“It is a very scary scenario that every child is vulnerable to abuse, be it physical, verbal, emotional or sexual. Hence, we thought it appropriate to organise a workshop by NGO Arpan. The main focus of Arpan, which was founded by Pooja Taparia, is on spreading awareness on Child Sexual Abuse (CSA). Arpan also provides professional help in dealing with all stages of support for victims of child abuse,” explained Surekha Mhatre, president, RCNM, in her welcome address.

Child Sexual Abuse (CSA) is defined as any sexual act directed at a minor.

“It could be a sexual touch or fondle, sexually explicit talk or hint, exposure to sexual activity or pornography and finally rape or attempted rape,” said Pushpa Venkatraman, counsellor, Arpan, who conducted the workshop. In fact, according to the national study, 50 percent of sexual offenders were known to the victim or were in positions of trust, such as a family member, close relative, friend or neighbour.

“The study revealed that children in the age group of five to 12 years faced higher levels of abuse. What’s more, boys were equally at risk as girls. Sadly, most children suffer quietly. They don’t talk about the abuse. But we need to talk about it so that we can prevent and cure it,” explained Venkatraman.

CSA affects the child negatively, thereby causing many ill effects. “They include shame guilt and anger; fear shock and confusion; constant illnesses; future exploitative relationships; social with drawl and finally inappropriate sexualised behaviour,” added the counsellor.

The thrust of the workshop therefore was to create awareness about such behavioral changes in children among their parents.

“It is only then that CSA can be prevented. Recognising such an abusive situation is a skill that both parents and children must master. It can help them stay away from such situations. Understanding the concept of Safe Touch (ST) and Unsafe Touch (UT) is the first building block in overcome the menace”, explained Pushpa.

So just like a parent teaches the child traffic safety rules, they should similarly teach children about ST and UT, as well as the methods to take care of them.

“The child should be thus empowered to say ‘no’ to any action or touch that causes discomfort or unease to him or her. Parents, who are aware, can help a sexually abused child much better,” advocated Venkatraman. “It is of utmost importance to remember and remind the child that sexual abuse is not his/ her fault. Children will talk about sexual abuse only in an understanding and comfortable environment.”

Arpan’s road map for parents to help victims of abuse is by first recognising that child has been sexually abused.

“Then the child should be helped to talk about this experience.
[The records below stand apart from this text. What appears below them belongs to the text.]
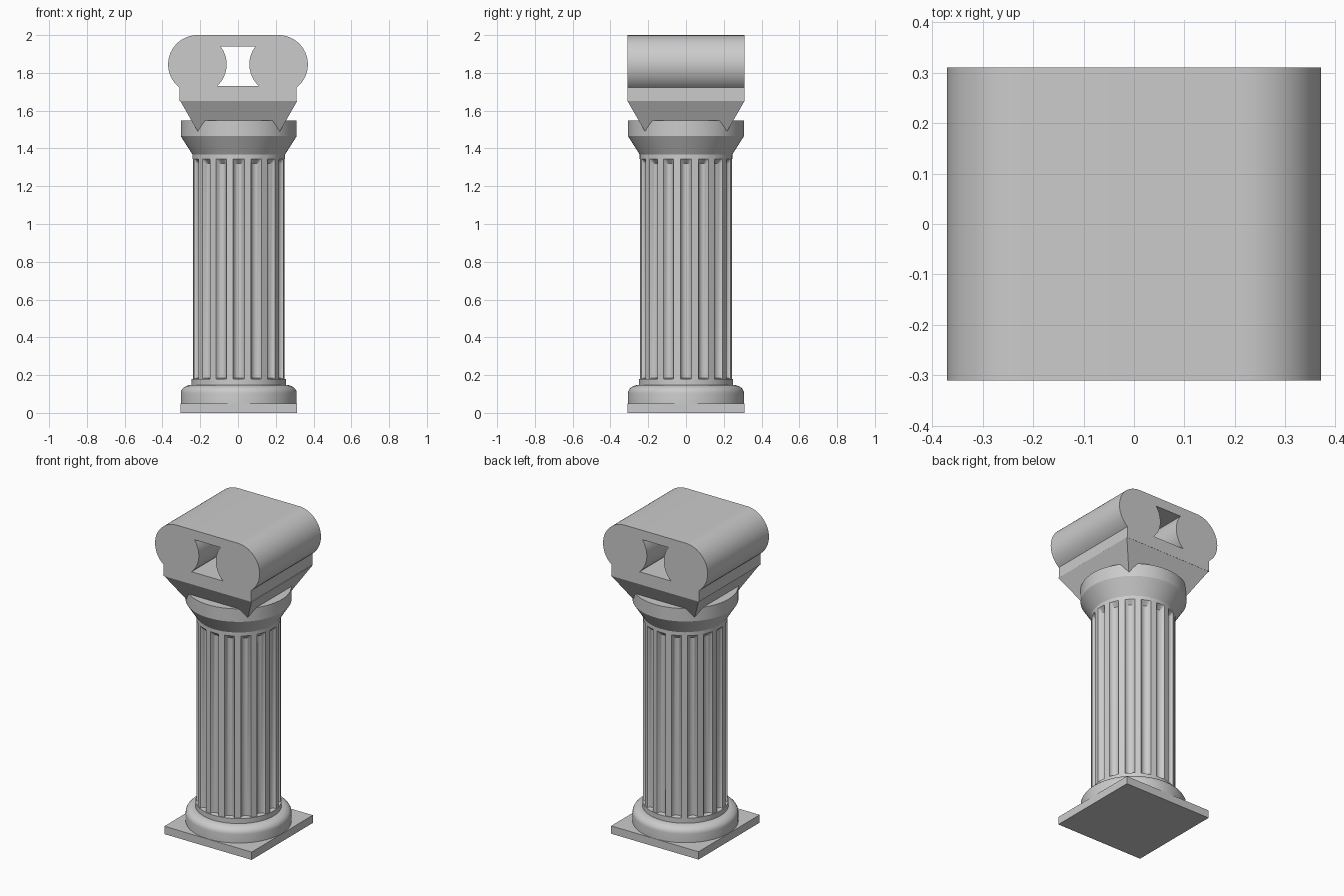
import bpy, bmesh
from math import sin, cos, pi, radians, sqrt, acos, asin

if "Cube" in bpy.data.objects:
    bpy.data.objects.remove(bpy.data.objects["Cube"])

stone = bpy.data.materials.new("grey_stone")
stone.use_nodes = True
GREY = (0.6, 0.6, 0.6, 1)
stone.diffuse_color = GREY
stone.node_tree.nodes["Principled BSDF"].inputs["Base Color"].default_value = GREY

CX = 0.004      # column axis
HALF = 0.309    # half width of the square plinth and abacus


def finish(obj, angle=30):
    obj.data.materials.clear()
    obj.data.materials.append(stone)
    bpy.ops.object.select_all(action='DESELECT')
    obj.select_set(True)
    bpy.context.view_layer.objects.active = obj
    bpy.ops.object.shade_smooth_by_angle(angle=radians(angle))


def loft(name, rings, angle=30):
    """Skin a stack of closed rings and cap both ends."""
    bm = bmesh.new()
    loops = [[bm.verts.new(p) for p in ring] for ring in rings]
    n = len(loops[0])
    for low, high in zip(loops, loops[1:]):
        for i in range(n):
            j = (i + 1) % n
            bm.faces.new((low[i], low[j], high[j], high[i]))
    bm.faces.new(loops[0][::-1])
    bm.faces.new(loops[-1])
    mesh = bpy.data.meshes.new(name)
    bm.to_mesh(mesh)
    bm.free()
    obj = bpy.data.objects.new(name, mesh)
    bpy.context.collection.objects.link(obj)
    finish(obj, angle)


def circle(r, z, n=64):
    return [(CX + r * cos(2 * pi * i / n), r * sin(2 * pi * i / n), z) for i in range(n)]


def square(h, z):
    return [(CX + sx * h, sy * h, z) for sx, sy in ((-1, -1), (1, -1), (1, 1), (-1, 1))]


# Square plinth
loft("plinth", [square(HALF, 0), square(HALF, 0.05)])

# Round base moulding with a rounded shoulder, and the collar above it
shoulder = [circle(0.25 + 0.057 * cos(a), 0.105 + 0.043 * sin(a))
            for a in (radians(15 * k) for k in range(7))]
loft("base_moulding", [circle(0.307, 0.045)] + shoulder)
loft("base_collar", [circle(0.25, 0.14), circle(0.25, 0.18)])

# Fluted shaft: sixteen grooves, closed at both ends
FLUTES, STEPS, R = 16, 8, 0.245


def fluted(depth, z):
    ring = []
    for f in range(FLUTES):
        for k in range(STEPS + 1):
            t = -cos(pi * k / STEPS)
            a = 2 * pi * f / FLUTES + radians(6.9) * t
            r = R - depth * sqrt(max(0, 1 - t * t))
            ring.append((CX + r * cos(a), r * sin(a), z))
    return ring


loft("shaft", [fluted(0, 0.17), fluted(0, 0.18), fluted(0.026, 0.184),
               fluted(0.026, 1.32), fluted(0, 1.345), fluted(0, 1.37)], 35)

# Flared round capital
loft("capital", [circle(0.24, 1.36), circle(0.307, 1.465), circle(0.307, 1.548)], 25)

# Tapered square block that sinks into the capital
loft("tapered_block", [square(0.2, 1.46), square(HALF, 1.65)])

# Scroll and abacus: one outline with a waisted opening, extruded front to back
SX, SZ, SR = 0.215, 1.845, 0.155


def arc(start, end, n=24):
    return [(SX + SR * cos(start + (end - start) * k / n),
             SZ + SR * sin(start + (end - start) * k / n)) for k in range(n + 1)]


def mirrored(side):
    return side + [(-x, z) for x, z in reversed(side)]


outline = mirrored(arc(pi / 2, -acos((HALF - SX) / SR)) + [(HALF, 1.65)])
opening = mirrored(arc(pi - asin(0.095 / SR), pi + asin(0.115 / SR), 14))

curve = bpy.data.curves.new("scroll", 'CURVE')
curve.dimensions = '2D'
curve.fill_mode = 'BOTH'
curve.extrude = 0.31
for points in (outline, opening):
    spline = curve.splines.new('POLY')
    spline.points.add(len(points) - 1)
    for p, (x, z) in zip(spline.points, points):
        p.co = (x, z, 0, 1)
    spline.use_cyclic_u = True
scroll = bpy.data.objects.new("scroll", curve)
bpy.context.collection.objects.link(scroll)
scroll.rotation_euler.x = pi / 2
bpy.ops.object.select_all(action='DESELECT')
scroll.select_set(True)
bpy.context.view_layer.objects.active = scroll
bpy.ops.object.convert(target='MESH')
scroll = bpy.context.view_layer.objects.active
bm = bmesh.new()
bm.from_mesh(scroll.data)
bmesh.ops.remove_doubles(bm, verts=bm.verts, dist=0.0001)
bmesh.ops.recalc_face_normals(bm, faces=bm.faces)
bm.to_mesh(scroll.data)
bm.free()
finish(scroll)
Finally, professional support should be sought help to heal the child”, advised Pushpa.

The victim should be helped to move on and live beyond the shadow of the trauma of sexual abuse with dignity.

“The child has the right to do so. If the intervention is not undertaken within two years of abuse, the suppressed memory is bound to play havoc in the latter parts of life,” she concluded.

One of the delegates, Kavita Nair Bhatia, said, “I am associated with an NGO. I attended the seminar in order to understand the identification part, as well as the right time for intervention”.